Global leaders including the United States participated in the Paris Climate Change Conference (also called Conference of the Parties 21, or COP21), which took place November 30 to December 11, 2015. They extended negotiations one day and 195 nations adopted the Paris Agreement (FCCC/CP/2015/L.9/Rev.1). According to the UN's press release, the agreement's "main aim is to keep a global temperature rise this century well below 2 degrees Celsius and to drive efforts to limit the temperature increase even further to 1.5 degrees Celsius above pre-industrial levels."
There is no other area of global governance—not climate change, not management of the oceans, not monetary policy, not peacekeeping—in which the nations of the world have agreed to cooperate more closely than on the rules governing international trade. But over the past half-century, each step toward greater trade cooperation has been a bit harder than the last.

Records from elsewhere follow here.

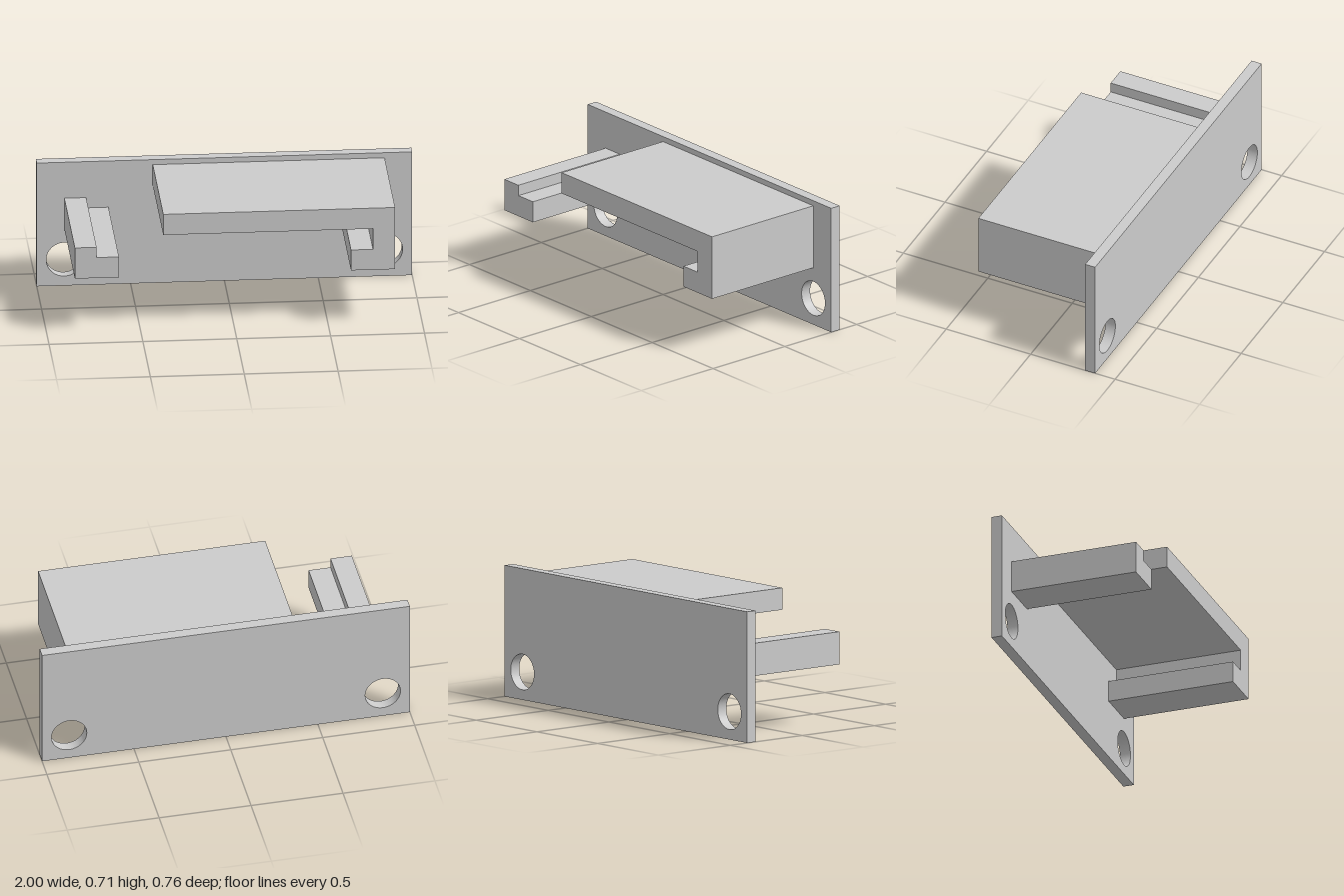
import * as THREE from 'three';

export function createModel() {
  const group = new THREE.Group();
  group.name = 'railBracket';
  const material = new THREE.MeshStandardMaterial({ color: 0xcccccc });
  const back = -0.382, plateFront = -0.323, front = 0.382;

  // Extrude a front-view outline between two depths
  function addExtrusion(name, points, z0, z1, holes = []) {
    const shape = new THREE.Shape(points.map(([x, y]) => new THREE.Vector2(x, y)));
    shape.holes.push(...holes);
    const geometry = new THREE.ExtrudeGeometry(shape, {
      depth: z1 - z0, bevelEnabled: false, curveSegments: 48,
    });
    geometry.translate(0, 0, z0);
    const mesh = new THREE.Mesh(geometry, material);
    mesh.name = name;
    group.add(mesh);
  }

  // Mounting plate with two screw holes
  const holes = [-1, 1].map((side) =>
    new THREE.Path().absarc(side * 0.853, 0.15, 0.096, 0, Math.PI * 2, true));
  addExtrusion('mountingPlate', [[-1, 0], [1, 0], [1, 0.706], [-1, 0.706]], back, plateFront, holes);

  // Stepped ledge on the right
  addExtrusion('steppedRail', [
    [-0.853, 0.324], [-0.618, 0.324], [-0.618, 0.441],
    [-0.737, 0.441], [-0.737, 0.5], [-0.853, 0.5],
  ], plateFront, front);

  // Wide top shelf that turns down into a hooked lip on the left
  addExtrusion('hookedShelf', [
    [-0.382, 0.559], [0.735, 0.559], [0.735, 0.441], [0.618, 0.441],
    [0.618, 0.324], [0.853, 0.324], [0.853, 0.677], [-0.382, 0.677],
  ], plateFront, front);

  return group;
}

French economist Thomas Piketty has won the fourteenth annual Council on Foreign Relations (CFR) Arthur Ross Book Award for Capital in the Twenty-First Century(Belknap Press) and will receive $15,000. On December 9, CFR will honor the awardees at a cocktail reception hosted by Gideon Rose, editor of Foreign Affairs and chair of the independent award jury.
When oil prices plunged in 2014, many analysts predicted that major exporters would have to drastically cut supply or else risk fiscal and geopolitical instability. Michael Levi explains why these predictions have been proven wrong.
Learn more about CFR’s mission and its work over the past year in the 2015 Annual Report. The Annual Report spotlights new initiatives, high-profile events, and authoritative scholarship from CFR experts, and includes a message from CFR President Richard N. Haass. Read and download »